TO THERESA May, Jeremy Corbyn and many others, politics – and policy-making – is a numbers game as they use statistics, and semantics, to justify their approach to public services.
It is why the Prime Minister always points out that the NHS is now the beneficiary of record levels of investment and that these sums far exceed those promised by Labour at the last election.
However this investment – an extra £20bn a year by 2023 – will not be spent to its optimum if the NHS continues to have insufficient nurses and doctors to treat patients and has to rely on ‘agency’ staff.
Yet what is so frustrating is that the recruitment and retention of NHS staff is one of those issues – adult social care is another – that has been neglected over the past 1,000 days because of Brexit.
Without clarity over Britain’s departure from the EU and the country’s future policy on migration, it is very difficult for the NHS – and other sectors of the economy – to plan ahead and the intervention today by the leading health think-tanks is a timely reminder about the need for swift action.
As well as the NHS being able to recruit staff from overseas, Ministers need to reappraise training bursaries so more people can be incentivised to pursue careers in medicine, nursing and care.
And given the length of time that it takes to train doctors and nurses, the Government needs to understand why so many trained staff are leaving the medical profession – and act accordingly.
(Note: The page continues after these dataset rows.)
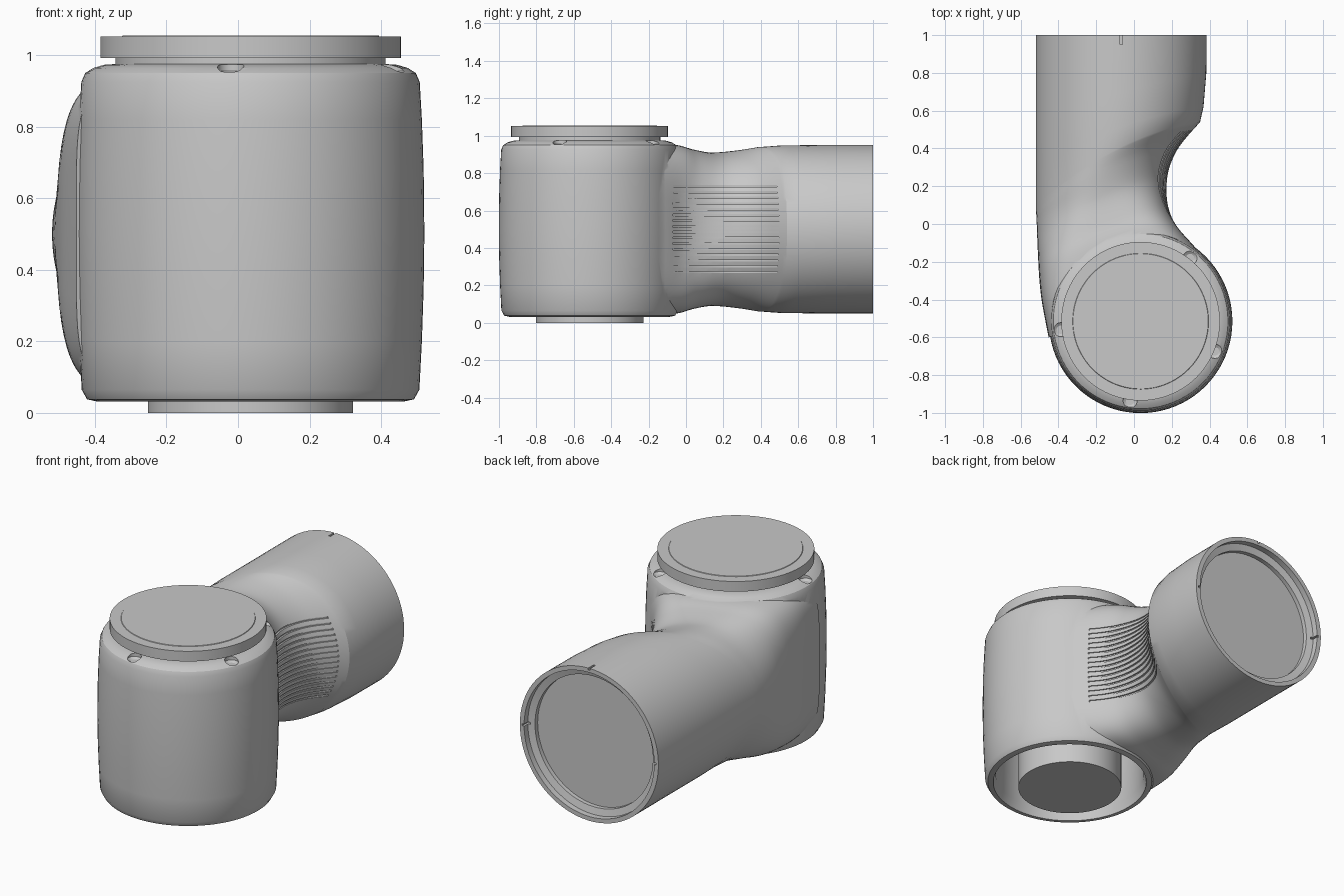
import bpy, bmesh
from math import cos, sin, pi, radians
from mathutils import Vector

old = bpy.data.objects.get("Cube")
if old:
    bpy.data.objects.remove(old, do_unlink=True)

grey = bpy.data.materials.new("light_grey")
grey.use_nodes = True
colour = (0.58, 0.58, 0.58, 1)
grey.diffuse_color = colour
grey.node_tree.nodes["Principled BSDF"].inputs["Base Color"].default_value = colour

HUB = Vector((0.035, -0.515, 0))
TUBE = Vector((-0.0675, 0, 0.5))
SEG = 80


def loft(name, *strips):
    """Join each list of equal rings into a capped skin."""
    bm = bmesh.new()
    for rings in strips:
        rows = [[bm.verts.new(p) for p in ring] for ring in rings]
        for a, b in zip(rows, rows[1:]):
            for i in range(len(a)):
                j = (i + 1) % len(a)
                bm.faces.new((a[i], a[j], b[j], b[i]))
        bm.faces.new(rows[0])
        bm.faces.new(rows[-1])
    bmesh.ops.recalc_face_normals(bm, faces=bm.faces)
    mesh = bpy.data.meshes.new(name)
    bm.to_mesh(mesh)
    bm.free()
    mesh.materials.append(grey)
    obj = bpy.data.objects.new(name, mesh)
    bpy.context.collection.objects.link(obj)
    return obj


def turned(profile, centre, along_y=False):
    """Rings of a turned shape from (radius, height) pairs."""
    rings = []
    for r, h in profile:
        ring = []
        for i in range(SEG):
            a = 2 * pi * i / SEG
            u, v = r * cos(a), r * sin(a)
            ring.append(centre + Vector((u, h, v) if along_y else (u, v, h)))
        rings.append(ring)
    return rings


def combine(target, other, operation):
    mod = target.modifiers.new("combine", "BOOLEAN")
    mod.operation, mod.object, mod.solver = operation, other, "EXACT"
    bpy.context.view_layer.objects.active = target
    bpy.ops.object.modifier_apply(modifier=mod.name)
    bpy.data.objects.remove(other, do_unlink=True)


def smooth(obj, angle=28):
    bpy.ops.object.select_all(action="DESELECT")
    obj.select_set(True)
    bpy.context.view_layer.objects.active = obj
    bpy.ops.object.shade_smooth_by_angle(angle=radians(angle))


def catmull(rows, steps):
    """Smooth in-between stations."""
    out = []
    for k in range(len(rows) - 1):
        p0, p1, p2 = rows[max(k - 1, 0)], rows[k], rows[k + 1]
        p3 = rows[min(k + 2, len(rows) - 1)]
        for s in range(steps):
            t = s / steps
            out.append([0.5 * (2 * b + (c - a) * t + (2 * a - 5 * b + 4 * c - d) * t * t
                               + (3 * b - a - 3 * c + d) * t ** 3)
                        for a, b, c, d in zip(p0, p1, p2, p3)])
    return out + [list(rows[-1])]


def section_point(st, c, s):
    """Point on a slanted section; c and s run from -1 to 1."""
    xl, yl, xr, yr, half, n, bulge = st
    return Vector(((xl + xr) / 2 + c * (xr - xl) / 2,
                   (yl + yr) / 2 + c * (yr - yl) / 2 + bulge * s * s, 0.5 + half * s))


def section(st):
    e = 2 / st[5]
    ring = []
    for i in range(SEG):
        a = 2 * pi * i / SEG
        c, s = cos(a), sin(a)
        ring.append(section_point(st, abs(c) ** e * (1 if c > 0 else -1),
                                  abs(s) ** e * (1 if s > 0 else -1)))
    return ring


# Arm: straight tube, then a waisted neck running into the hub
# left x, left y, right x, right y, half height, squareness, bulge
tube = [(-.52, 1, .385, 1, .45, 2, 0),
        (-.52, .6, .383, .8, .45, 2, 0),
        (-.52, .3, .368, .62, .448, 2, .05)]
neck = catmull([(-.519, .10, .35, .54, .44, 2, .08),
                (-.518, .06, .24, .41, .425, 2, .07),
                (-.515, 0, .185, .29, .412, 2.15, .04),
                (-.512, -.08, .172, .17, .412, 2.5, .06),
                (-.508, -.17, .187, .07, .43, 3.2, .05),
                (-.502, -.28, .23, -.02, .453, 4, .05),
                (-.488, -.41, .312, -.11, .462, 4.8, 0),
                (-.452, -.60, .43, -.25, .46, 5.5, 0)], 5)
arm = loft("arm_cutter", [section(s) for s in tube + neck])

# Hub: slightly barrelled upright drum
housing = loft("joint_housing", turned(
    [(.43, .032), (.457, .038), (.472, .065), (.479, .2), (.484, .35), (.486, .5),
     (.484, .68), (.479, .82), (.473, .925), (.462, .95), (.44, .964), (.41, .973),
     (.38, .975)], HUB))
combine(housing, arm, "UNION")

# Deep open underside of the hub
combine(housing, loft("underside_cutter", turned(
    [(.428, 0), (.426, .04), (.412, .08), (.405, .45)], HUB)), "DIFFERENCE")

# Stepped socket in the tube end
combine(housing, loft("socket_cutter", turned(
    [(.425, 1.05), (.425, .965), (.385, .955), (.385, .93)], TUBE, True)), "DIFFERENCE")

# Alignment marks: one outside on top, one inside the lip on each side
slots = []
for k, inner, outer in ((0, .41, .437), (1, .438, .48), (2, .41, .437)):
    out = Vector((cos(k * pi / 2), 0, sin(k * pi / 2)))
    side = Vector((-out.z, 0, out.x)) * .006
    slots.append([[TUBE + out * r + side * u + Vector((0, y, 0))
                   for u, y in ((-1, .95), (1, .95), (1, 1.05), (-1, 1.05))]
                  for r in (inner, outer)])
combine(housing, loft("slot_cutter", *slots), "DIFFERENCE")

# Bolt pockets on the shoulder
pockets = []
for deg in (52, -22, -97.5, 186):
    a = radians(deg)
    spot = HUB + Vector((cos(a), sin(a), 0)) * .425
    pockets.append(turned([(.022, .945), (.037, .955), (.037, 1.05)], spot))
combine(housing, loft("pocket_cutter", *pockets), "DIFFERENCE")

# Fine grip grooves along the inside of the bend
grooves = []
for k in range(16):
    z = -.23 + k * .0307
    rings = []
    for st in neck[2:29]:
        ring = []
        for dx, dz in ((-.008, -.005), (.04, -.005), (.04, .005), (-.008, .005)):
            s = z / st[4]
            c = (1 - abs(s) ** st[5]) ** (1 / st[5])
            ring.append(section_point(st, c, s) + Vector((dx, 0, dz)))
        rings.append(ring)
    grooves.append(rings)
combine(housing, loft("groove_cutter", *grooves), "DIFFERENCE")
smooth(housing)

# Top flange: collar, plate and faintly raised face
smooth(loft("top_flange", turned(
    [(.378, .96), (.378, .992), (.42, .992), (.42, 1.052), (.36, 1.052),
     (.358, 1.055)], HUB)))

# Output shaft below the hub
smooth(loft("bottom_shaft", turned([(.287, 0), (.287, .47)], HUB)))
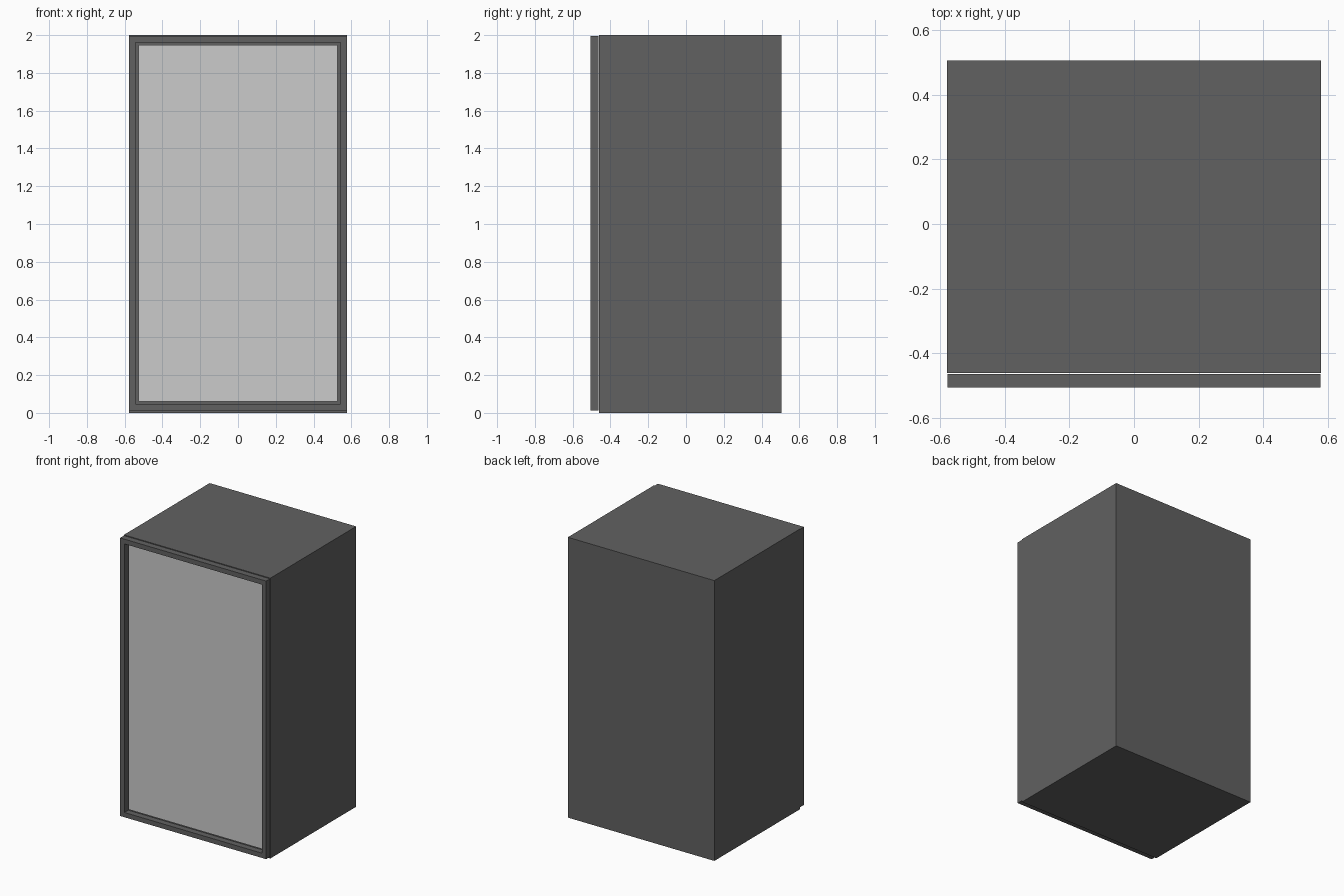
import bpy, bmesh

if "Cube" in bpy.data.objects:
    bpy.data.objects.remove(bpy.data.objects["Cube"])

dark = bpy.data.materials.new("dark_casing")
dark.diffuse_color = (0.12, 0.12, 0.12, 1)
dark.use_nodes = True
dark.node_tree.nodes["Principled BSDF"].inputs["Base Color"].default_value = dark.diffuse_color


def box(name, x, y, z, mat=None):
    """Flat-faced box from (min, max) ranges on each axis."""
    bm = bmesh.new()
    bmesh.ops.create_cube(bm, size=1)
    for v in bm.verts:
        v.co = [r[0] if c < 0 else r[1] for c, r in zip(v.co, (x, y, z))]
    me = bpy.data.meshes.new(name)
    bm.to_mesh(me)
    bm.free()
    ob = bpy.data.objects.new(name, me)
    bpy.context.collection.objects.link(ob)
    if mat:
        me.materials.append(mat)
    return ob


def cut_window(ob, border):
    """Inset front and back faces, then bridge them into a through opening."""
    bm = bmesh.new()
    bm.from_mesh(ob.data)
    bm.normal_update()
    faces = [f for f in bm.faces if abs(f.normal.y) > 0.9]
    bmesh.ops.inset_individual(bm, faces=faces, thickness=border)
    edges = [e for f in faces for e in f.edges]
    bmesh.ops.delete(bm, geom=faces, context='FACES_ONLY')
    bmesh.ops.bridge_loops(bm, edges=edges)
    bmesh.ops.recalc_face_normals(bm, faces=bm.faces)
    bm.to_mesh(ob.data)
    bm.free()


# Main cabinet
box("cabinet_body", (-0.578, 0.578), (-0.460, 0.506), (0, 2), dark)

# Door frame, separated from the cabinet by a thin gap
frame = box("door_frame", (-0.576, 0.576), (-0.506, -0.463), (0.012, 1.996), dark)
cut_window(frame, 0.048)

# Recessed door pane
box("door_pane", (-0.528, 0.528), (-0.478, -0.464), (0.06, 1.948))
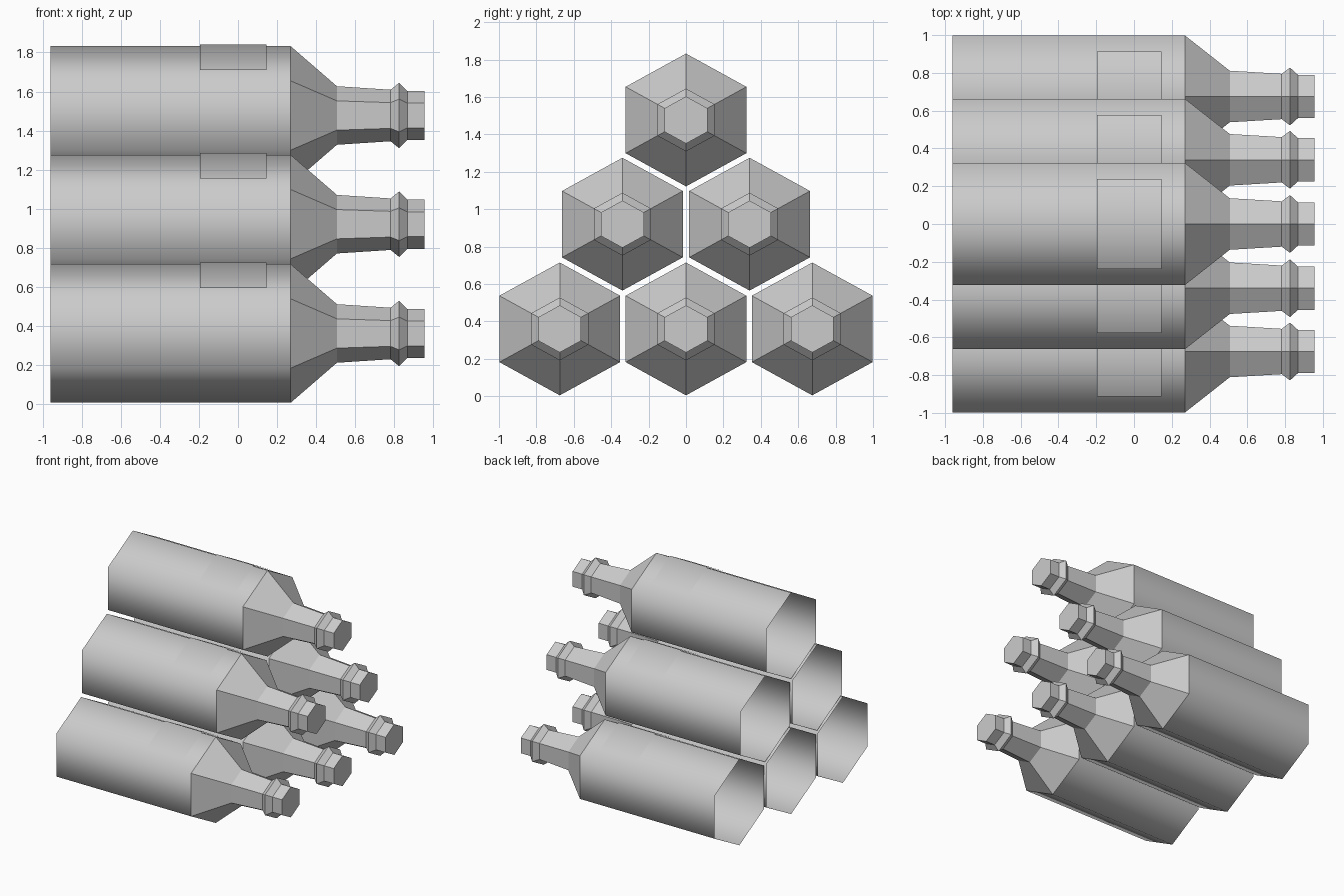
import bpy
import math

cube = bpy.data.objects.get("Cube")
if cube:
    bpy.data.objects.remove(cube, do_unlink=True)

grey = bpy.data.materials.new("plain_grey")
grey.use_nodes = True
colour = (0.6, 0.6, 0.6, 1)
grey.diffuse_color = colour
grey.node_tree.nodes["Principled BSDF"].inputs["Base Color"].default_value = colour

SIDES = 6
WIDEN = 1.05  # the hexagons are slightly wider than regular
BODY_RADIUS = 0.355


def make_mesh(name, verts, faces, smooth_count):
    """Mesh whose first smooth_count faces are smooth and the rest flat."""
    mesh = bpy.data.meshes.new(name)
    mesh.from_pydata(verts, [], faces)
    mesh.materials.append(grey)
    for i, poly in enumerate(mesh.polygons):
        poly.use_smooth = i < smooth_count
    mesh.update()
    return mesh


def ring_point(x, radius, i):
    angle = math.tau * i / SIDES
    return (x, -math.sin(angle) * radius * WIDEN, math.cos(angle) * radius)


# Bottle profile along x: open base, body, shoulder, neck, lip and mouth
profile = [(-0.96, BODY_RADIUS), (0.27, BODY_RADIUS), (0.507, 0.15),
           (0.782, 0.132), (0.826, 0.168), (0.868, 0.126), (0.955, 0.126)]
verts = [ring_point(x, r, i) for x, r in profile for i in range(SIDES)]
faces = []
for ring in range(len(profile) - 1):
    a, b = ring * SIDES, (ring + 1) * SIDES
    for i in range(SIDES):
        j = (i + 1) % SIDES
        faces.append((a + i, a + j, b + j, b + i))
last = (len(profile) - 1) * SIDES
faces.append(tuple(range(last, last + SIDES)))
bottle_mesh = make_mesh("bottle", verts, faces, SIDES)

# Thin label folded over the top ridge of the body
slope = 0.5 / (math.sin(math.tau / SIDES) * WIDEN)
lift = BODY_RADIUS + 0.009
label_verts = [(x, y, lift - abs(y) * slope)
               for y in (-0.237, 0, 0.237) for x in (-0.195, 0.145)]
label_mesh = make_mesh("label", label_verts, [(0, 1, 3, 2), (2, 3, 5, 4)], 2)

# Pyramid stack: three bottles, then two, then one
rows = [("bottom", 0.36, (-0.675, 0, 0.675)),
        ("middle", 0.92, (-0.34, 0.34)),
        ("top", 1.477, (0,))]
for row, z, columns in rows:
    for n, y in enumerate(columns, 1):
        for part, mesh in (("bottle", bottle_mesh), ("label", label_mesh)):
            obj = bpy.data.objects.new(f"{row}_{part}_{n}", mesh)
            obj.location = (0, y, z)
            bpy.context.collection.objects.link(obj)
If not, staff shortages – and increased waiting times – will only increase and make a mockery of the Government’s funding commitment.